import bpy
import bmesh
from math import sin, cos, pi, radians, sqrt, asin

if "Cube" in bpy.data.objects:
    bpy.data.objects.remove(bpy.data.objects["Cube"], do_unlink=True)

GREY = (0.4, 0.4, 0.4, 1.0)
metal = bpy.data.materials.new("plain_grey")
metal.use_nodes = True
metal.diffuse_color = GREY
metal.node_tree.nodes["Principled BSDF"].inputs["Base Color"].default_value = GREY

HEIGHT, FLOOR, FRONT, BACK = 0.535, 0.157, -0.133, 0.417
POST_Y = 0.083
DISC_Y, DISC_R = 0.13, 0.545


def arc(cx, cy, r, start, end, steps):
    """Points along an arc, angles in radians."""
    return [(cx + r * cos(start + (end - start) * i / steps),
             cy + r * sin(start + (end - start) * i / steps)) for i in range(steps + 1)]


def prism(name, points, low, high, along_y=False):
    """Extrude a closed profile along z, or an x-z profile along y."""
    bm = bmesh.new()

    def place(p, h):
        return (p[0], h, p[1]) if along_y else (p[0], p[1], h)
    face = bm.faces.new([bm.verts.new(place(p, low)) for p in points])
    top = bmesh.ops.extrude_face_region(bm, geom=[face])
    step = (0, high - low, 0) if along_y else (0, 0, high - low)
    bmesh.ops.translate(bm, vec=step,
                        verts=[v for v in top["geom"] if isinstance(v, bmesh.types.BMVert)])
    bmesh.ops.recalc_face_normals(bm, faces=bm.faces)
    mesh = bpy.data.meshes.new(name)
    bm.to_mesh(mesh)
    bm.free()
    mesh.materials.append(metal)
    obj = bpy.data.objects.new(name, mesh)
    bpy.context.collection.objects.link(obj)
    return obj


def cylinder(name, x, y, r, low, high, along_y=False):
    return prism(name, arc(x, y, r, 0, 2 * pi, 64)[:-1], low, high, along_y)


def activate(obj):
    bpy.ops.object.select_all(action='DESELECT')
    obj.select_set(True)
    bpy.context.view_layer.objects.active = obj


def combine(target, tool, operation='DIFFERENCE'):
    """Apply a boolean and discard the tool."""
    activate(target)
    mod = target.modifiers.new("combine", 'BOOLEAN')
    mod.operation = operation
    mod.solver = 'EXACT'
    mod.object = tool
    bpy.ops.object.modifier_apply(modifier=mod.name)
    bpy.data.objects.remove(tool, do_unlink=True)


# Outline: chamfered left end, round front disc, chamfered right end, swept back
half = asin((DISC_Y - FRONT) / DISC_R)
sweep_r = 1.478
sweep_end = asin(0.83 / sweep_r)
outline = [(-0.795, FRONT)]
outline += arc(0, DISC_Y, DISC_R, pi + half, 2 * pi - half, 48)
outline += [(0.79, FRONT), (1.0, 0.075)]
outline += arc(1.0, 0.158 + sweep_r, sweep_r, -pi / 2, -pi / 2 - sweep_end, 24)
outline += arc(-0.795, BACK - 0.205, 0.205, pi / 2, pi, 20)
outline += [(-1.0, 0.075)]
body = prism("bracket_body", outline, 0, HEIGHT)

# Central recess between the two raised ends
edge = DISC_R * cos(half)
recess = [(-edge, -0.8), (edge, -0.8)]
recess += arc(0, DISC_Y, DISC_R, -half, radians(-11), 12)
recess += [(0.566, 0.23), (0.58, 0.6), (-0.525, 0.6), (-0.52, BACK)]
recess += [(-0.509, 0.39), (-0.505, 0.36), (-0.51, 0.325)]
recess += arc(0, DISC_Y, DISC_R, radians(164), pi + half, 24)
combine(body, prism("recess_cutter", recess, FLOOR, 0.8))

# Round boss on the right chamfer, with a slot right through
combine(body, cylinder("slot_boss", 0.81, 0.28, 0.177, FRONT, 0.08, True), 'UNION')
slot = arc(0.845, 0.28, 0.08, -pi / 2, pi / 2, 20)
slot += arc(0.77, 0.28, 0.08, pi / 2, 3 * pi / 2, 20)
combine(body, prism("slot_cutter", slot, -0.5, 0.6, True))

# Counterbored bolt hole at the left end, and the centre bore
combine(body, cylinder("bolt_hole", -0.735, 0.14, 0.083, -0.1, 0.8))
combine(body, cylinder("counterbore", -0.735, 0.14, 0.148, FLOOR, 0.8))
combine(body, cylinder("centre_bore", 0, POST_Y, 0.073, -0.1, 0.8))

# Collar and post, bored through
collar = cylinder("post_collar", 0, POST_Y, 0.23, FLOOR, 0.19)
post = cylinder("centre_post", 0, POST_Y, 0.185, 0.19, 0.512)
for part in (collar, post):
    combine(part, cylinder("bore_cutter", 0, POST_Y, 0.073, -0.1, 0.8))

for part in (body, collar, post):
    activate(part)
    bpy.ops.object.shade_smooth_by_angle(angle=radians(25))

==============================

**Problem to work on**
Print exactly the line containing "recess += [(-0.509, 0.39), (-0.505, 0.36), (-0.51, 0.325)]" and every line after it through the end of the records above, and nothing else.

**Task response**
recess += [(-0.509, 0.39), (-0.505, 0.36), (-0.51, 0.325)]
recess += arc(0, DISC_Y, DISC_R, radians(164), pi + half, 24)
combine(body, prism("recess_cutter", recess, FLOOR, 0.8))

# Round boss on the right chamfer, with a slot right through
combine(body, cylinder("slot_boss", 0.81, 0.28, 0.177, FRONT, 0.08, True), 'UNION')
slot = arc(0.845, 0.28, 0.08, -pi / 2, pi / 2, 20)
slot += arc(0.77, 0.28, 0.08, pi / 2, 3 * pi / 2, 20)
combine(body, prism("slot_cutter", slot, -0.5, 0.6, True))

# Counterbored bolt hole at the left end, and the centre bore
combine(body, cylinder("bolt_hole", -0.735, 0.14, 0.083, -0.1, 0.8))
combine(body, cylinder("counterbore", -0.735, 0.14, 0.148, FLOOR, 0.8))
combine(body, cylinder("centre_bore", 0, POST_Y, 0.073, -0.1, 0.8))

# Collar and post, bored through
collar = cylinder("post_collar", 0, POST_Y, 0.23, FLOOR, 0.19)
post = cylinder("centre_post", 0, POST_Y, 0.185, 0.19, 0.512)
for part in (collar, post):
    combine(part, cylinder("bore_cutter", 0, POST_Y, 0.073, -0.1, 0.8))

for part in (body, collar, post):
    activate(part)
    bpy.ops.object.shade_smooth_by_angle(angle=radians(25))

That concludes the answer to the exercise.